[Data extracted from a collection]
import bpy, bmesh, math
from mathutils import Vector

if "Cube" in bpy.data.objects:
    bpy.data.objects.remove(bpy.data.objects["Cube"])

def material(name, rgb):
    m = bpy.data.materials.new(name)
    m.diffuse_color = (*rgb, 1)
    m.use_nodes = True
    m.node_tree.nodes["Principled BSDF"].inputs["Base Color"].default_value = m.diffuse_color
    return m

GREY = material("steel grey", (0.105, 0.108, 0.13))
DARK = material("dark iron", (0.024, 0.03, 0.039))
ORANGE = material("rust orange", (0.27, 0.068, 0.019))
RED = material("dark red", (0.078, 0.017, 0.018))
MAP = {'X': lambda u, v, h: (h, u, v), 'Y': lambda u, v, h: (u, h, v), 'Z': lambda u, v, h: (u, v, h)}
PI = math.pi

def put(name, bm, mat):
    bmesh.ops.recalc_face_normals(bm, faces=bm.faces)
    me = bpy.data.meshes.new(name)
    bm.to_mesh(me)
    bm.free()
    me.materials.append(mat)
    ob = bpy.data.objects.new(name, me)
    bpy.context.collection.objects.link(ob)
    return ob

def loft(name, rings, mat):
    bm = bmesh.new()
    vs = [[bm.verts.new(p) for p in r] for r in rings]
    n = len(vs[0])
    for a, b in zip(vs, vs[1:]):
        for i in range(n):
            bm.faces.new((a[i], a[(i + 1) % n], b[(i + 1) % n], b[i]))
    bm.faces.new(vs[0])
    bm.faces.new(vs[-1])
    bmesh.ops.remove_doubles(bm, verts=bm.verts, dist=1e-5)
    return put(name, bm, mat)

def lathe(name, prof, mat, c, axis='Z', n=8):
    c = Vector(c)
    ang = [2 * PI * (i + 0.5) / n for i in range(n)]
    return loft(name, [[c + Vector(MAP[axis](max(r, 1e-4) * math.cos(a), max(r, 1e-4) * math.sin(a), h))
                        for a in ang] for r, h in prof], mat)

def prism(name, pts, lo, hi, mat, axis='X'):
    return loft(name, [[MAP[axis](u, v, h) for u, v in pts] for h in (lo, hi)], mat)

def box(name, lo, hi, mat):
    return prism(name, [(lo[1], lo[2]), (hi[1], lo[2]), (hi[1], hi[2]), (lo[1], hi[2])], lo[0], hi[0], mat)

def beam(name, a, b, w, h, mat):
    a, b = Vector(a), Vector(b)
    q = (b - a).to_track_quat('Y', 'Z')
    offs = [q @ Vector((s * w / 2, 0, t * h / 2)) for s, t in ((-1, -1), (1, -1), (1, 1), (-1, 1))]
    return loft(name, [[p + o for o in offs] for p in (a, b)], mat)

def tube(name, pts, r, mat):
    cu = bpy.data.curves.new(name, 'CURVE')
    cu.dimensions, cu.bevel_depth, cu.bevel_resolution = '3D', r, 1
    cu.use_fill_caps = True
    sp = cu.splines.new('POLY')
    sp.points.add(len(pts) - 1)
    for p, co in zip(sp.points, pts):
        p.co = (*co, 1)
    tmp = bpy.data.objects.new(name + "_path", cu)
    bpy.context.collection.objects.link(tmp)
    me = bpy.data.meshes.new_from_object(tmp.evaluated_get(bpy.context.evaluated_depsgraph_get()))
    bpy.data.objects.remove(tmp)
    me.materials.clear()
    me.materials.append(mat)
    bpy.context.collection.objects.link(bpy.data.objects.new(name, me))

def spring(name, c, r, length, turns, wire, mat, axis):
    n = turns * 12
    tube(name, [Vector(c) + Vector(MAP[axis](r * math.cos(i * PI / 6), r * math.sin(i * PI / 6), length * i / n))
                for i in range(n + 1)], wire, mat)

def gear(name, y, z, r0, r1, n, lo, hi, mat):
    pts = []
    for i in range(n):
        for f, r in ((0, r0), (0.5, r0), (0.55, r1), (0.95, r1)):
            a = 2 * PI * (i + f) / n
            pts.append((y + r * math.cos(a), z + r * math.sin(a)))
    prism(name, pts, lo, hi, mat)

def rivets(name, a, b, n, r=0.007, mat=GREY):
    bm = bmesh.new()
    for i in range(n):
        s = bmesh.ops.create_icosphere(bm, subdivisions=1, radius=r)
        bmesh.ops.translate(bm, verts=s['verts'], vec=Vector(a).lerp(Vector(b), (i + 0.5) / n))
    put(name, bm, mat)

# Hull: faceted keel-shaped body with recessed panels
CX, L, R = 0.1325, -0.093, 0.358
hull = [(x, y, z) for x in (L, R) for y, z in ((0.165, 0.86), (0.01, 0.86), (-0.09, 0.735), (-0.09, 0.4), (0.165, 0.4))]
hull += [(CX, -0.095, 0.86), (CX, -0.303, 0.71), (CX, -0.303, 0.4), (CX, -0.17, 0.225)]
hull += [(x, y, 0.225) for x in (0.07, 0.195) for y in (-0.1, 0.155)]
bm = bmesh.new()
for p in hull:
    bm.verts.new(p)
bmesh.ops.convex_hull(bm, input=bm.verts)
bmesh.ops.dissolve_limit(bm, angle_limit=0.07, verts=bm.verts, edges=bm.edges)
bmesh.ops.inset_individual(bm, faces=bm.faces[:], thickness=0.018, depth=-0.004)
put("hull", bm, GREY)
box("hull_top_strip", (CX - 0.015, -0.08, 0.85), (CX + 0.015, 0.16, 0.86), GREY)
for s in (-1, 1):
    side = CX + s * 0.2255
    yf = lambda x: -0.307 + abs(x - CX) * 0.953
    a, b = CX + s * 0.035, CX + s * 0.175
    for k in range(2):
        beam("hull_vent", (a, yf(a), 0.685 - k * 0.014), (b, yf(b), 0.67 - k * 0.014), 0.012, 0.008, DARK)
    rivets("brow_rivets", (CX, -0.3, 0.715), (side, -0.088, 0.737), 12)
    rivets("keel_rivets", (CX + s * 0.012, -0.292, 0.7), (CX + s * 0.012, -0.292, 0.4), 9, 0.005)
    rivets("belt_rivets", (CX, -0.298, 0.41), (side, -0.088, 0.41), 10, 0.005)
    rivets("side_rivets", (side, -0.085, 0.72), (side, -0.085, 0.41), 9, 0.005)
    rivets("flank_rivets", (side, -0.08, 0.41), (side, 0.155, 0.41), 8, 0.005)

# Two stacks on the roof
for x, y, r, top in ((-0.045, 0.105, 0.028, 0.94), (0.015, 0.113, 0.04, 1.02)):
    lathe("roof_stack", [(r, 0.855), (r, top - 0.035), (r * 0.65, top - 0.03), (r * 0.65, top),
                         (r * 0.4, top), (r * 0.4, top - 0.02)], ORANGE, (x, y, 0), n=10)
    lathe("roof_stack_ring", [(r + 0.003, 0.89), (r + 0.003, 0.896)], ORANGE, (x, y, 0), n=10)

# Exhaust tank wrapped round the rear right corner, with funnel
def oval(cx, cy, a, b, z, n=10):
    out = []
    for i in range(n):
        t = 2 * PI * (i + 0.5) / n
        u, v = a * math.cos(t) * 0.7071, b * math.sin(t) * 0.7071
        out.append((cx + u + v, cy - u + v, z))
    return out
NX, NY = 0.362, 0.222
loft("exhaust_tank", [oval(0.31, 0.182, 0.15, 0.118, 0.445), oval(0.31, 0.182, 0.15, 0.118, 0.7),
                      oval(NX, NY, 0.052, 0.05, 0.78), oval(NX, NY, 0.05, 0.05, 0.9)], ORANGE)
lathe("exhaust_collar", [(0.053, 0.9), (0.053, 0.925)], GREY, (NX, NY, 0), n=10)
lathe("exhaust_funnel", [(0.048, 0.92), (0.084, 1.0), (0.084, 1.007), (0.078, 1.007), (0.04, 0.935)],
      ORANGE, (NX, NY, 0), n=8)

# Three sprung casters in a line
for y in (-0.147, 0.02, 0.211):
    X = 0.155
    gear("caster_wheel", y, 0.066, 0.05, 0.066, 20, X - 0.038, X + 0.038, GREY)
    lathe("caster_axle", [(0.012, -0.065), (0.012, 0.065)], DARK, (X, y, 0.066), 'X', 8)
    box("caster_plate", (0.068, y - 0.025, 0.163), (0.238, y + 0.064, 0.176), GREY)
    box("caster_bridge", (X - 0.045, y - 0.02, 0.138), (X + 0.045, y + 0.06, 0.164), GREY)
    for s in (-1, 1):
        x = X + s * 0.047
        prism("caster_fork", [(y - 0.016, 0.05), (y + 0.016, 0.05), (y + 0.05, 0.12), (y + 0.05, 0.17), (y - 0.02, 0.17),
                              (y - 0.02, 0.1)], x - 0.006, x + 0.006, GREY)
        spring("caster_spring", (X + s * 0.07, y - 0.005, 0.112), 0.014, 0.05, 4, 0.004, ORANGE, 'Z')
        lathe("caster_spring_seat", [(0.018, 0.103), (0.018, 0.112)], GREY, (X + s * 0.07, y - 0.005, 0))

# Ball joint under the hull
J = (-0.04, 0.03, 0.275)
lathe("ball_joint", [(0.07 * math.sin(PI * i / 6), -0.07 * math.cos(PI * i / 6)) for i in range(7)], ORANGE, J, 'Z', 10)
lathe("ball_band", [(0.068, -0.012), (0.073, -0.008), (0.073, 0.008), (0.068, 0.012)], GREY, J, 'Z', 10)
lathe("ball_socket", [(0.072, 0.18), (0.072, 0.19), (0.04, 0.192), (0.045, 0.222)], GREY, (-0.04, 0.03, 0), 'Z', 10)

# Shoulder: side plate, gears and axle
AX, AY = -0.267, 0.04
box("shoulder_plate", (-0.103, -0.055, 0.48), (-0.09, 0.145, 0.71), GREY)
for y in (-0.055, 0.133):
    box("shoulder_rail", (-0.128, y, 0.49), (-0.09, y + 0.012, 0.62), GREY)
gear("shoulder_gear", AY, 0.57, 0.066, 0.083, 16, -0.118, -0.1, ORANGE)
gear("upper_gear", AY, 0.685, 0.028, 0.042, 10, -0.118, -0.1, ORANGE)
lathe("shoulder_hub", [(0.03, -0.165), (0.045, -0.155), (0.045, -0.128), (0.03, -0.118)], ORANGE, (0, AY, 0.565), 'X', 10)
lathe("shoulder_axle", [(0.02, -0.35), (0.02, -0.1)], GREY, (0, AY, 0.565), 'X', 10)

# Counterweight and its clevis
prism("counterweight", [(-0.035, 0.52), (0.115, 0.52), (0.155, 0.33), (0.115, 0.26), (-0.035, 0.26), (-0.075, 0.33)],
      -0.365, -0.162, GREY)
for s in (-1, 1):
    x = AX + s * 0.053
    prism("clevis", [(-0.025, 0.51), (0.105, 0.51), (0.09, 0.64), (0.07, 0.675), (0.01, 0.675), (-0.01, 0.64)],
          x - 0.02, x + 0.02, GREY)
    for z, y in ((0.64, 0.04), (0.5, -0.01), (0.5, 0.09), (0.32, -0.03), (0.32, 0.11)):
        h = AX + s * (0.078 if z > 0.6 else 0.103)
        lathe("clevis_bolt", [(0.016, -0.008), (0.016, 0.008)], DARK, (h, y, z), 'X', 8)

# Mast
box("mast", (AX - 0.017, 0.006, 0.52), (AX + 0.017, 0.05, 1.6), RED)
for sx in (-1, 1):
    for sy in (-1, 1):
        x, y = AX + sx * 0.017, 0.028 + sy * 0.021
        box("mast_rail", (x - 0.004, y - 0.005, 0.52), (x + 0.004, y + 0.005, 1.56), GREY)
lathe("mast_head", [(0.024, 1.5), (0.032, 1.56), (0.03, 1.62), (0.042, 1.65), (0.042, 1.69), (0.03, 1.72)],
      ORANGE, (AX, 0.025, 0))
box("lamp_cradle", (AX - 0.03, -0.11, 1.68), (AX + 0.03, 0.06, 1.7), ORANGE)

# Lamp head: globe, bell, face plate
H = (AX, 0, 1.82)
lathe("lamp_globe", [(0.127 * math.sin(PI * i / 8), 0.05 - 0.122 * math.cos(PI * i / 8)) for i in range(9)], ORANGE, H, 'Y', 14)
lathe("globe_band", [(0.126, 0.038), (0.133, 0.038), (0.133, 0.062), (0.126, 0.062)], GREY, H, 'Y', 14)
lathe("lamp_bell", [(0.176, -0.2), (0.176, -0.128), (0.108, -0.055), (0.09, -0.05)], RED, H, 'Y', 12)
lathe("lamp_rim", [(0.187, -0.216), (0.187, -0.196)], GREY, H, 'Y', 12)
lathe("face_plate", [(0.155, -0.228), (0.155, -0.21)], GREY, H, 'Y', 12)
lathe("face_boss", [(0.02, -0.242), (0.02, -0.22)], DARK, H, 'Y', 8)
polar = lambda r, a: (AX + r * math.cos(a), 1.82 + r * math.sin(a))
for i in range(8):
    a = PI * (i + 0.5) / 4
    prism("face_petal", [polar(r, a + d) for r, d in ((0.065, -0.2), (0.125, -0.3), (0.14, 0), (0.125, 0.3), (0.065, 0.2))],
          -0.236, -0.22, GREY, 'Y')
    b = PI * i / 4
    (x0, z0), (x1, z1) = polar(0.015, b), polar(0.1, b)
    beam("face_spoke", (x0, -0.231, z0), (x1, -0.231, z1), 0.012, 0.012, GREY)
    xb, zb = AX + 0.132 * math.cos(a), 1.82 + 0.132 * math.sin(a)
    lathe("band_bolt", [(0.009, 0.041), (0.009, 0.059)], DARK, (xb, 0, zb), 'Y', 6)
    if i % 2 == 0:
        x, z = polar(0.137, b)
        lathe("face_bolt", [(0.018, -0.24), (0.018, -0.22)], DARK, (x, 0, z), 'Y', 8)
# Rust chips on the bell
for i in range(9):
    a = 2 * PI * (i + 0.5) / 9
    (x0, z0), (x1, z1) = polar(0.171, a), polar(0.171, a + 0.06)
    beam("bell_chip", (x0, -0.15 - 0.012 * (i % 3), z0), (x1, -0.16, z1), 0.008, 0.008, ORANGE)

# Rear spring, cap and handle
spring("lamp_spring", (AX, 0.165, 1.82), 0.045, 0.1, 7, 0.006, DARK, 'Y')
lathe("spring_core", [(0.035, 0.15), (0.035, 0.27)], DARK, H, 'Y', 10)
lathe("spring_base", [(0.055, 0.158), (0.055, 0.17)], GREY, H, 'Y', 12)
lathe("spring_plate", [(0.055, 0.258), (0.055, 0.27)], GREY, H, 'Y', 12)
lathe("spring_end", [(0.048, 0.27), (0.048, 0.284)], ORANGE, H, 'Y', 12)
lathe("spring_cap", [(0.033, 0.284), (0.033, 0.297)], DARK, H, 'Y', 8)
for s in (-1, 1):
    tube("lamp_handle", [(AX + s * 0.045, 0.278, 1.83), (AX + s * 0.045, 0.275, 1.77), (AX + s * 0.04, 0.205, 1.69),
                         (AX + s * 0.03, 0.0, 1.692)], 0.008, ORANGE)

__Your task__:
Only the lines above starting at the one containing "0.066), 'X', 8)" and ending at the one containing "0.05, 0.12), (y", both included, are to be returned, exactly as they read.

__Problem solution__:
    lathe("caster_axle", [(0.012, -0.065), (0.012, 0.065)], DARK, (X, y, 0.066), 'X', 8)
    box("caster_plate", (0.068, y - 0.025, 0.163), (0.238, y + 0.064, 0.176), GREY)
    box("caster_bridge", (X - 0.045, y - 0.02, 0.138), (X + 0.045, y + 0.06, 0.164), GREY)
    for s in (-1, 1):
        x = X + s * 0.047
        prism("caster_fork", [(y - 0.016, 0.05), (y + 0.016, 0.05), (y + 0.05, 0.12), (y + 0.05, 0.17), (y - 0.02, 0.17),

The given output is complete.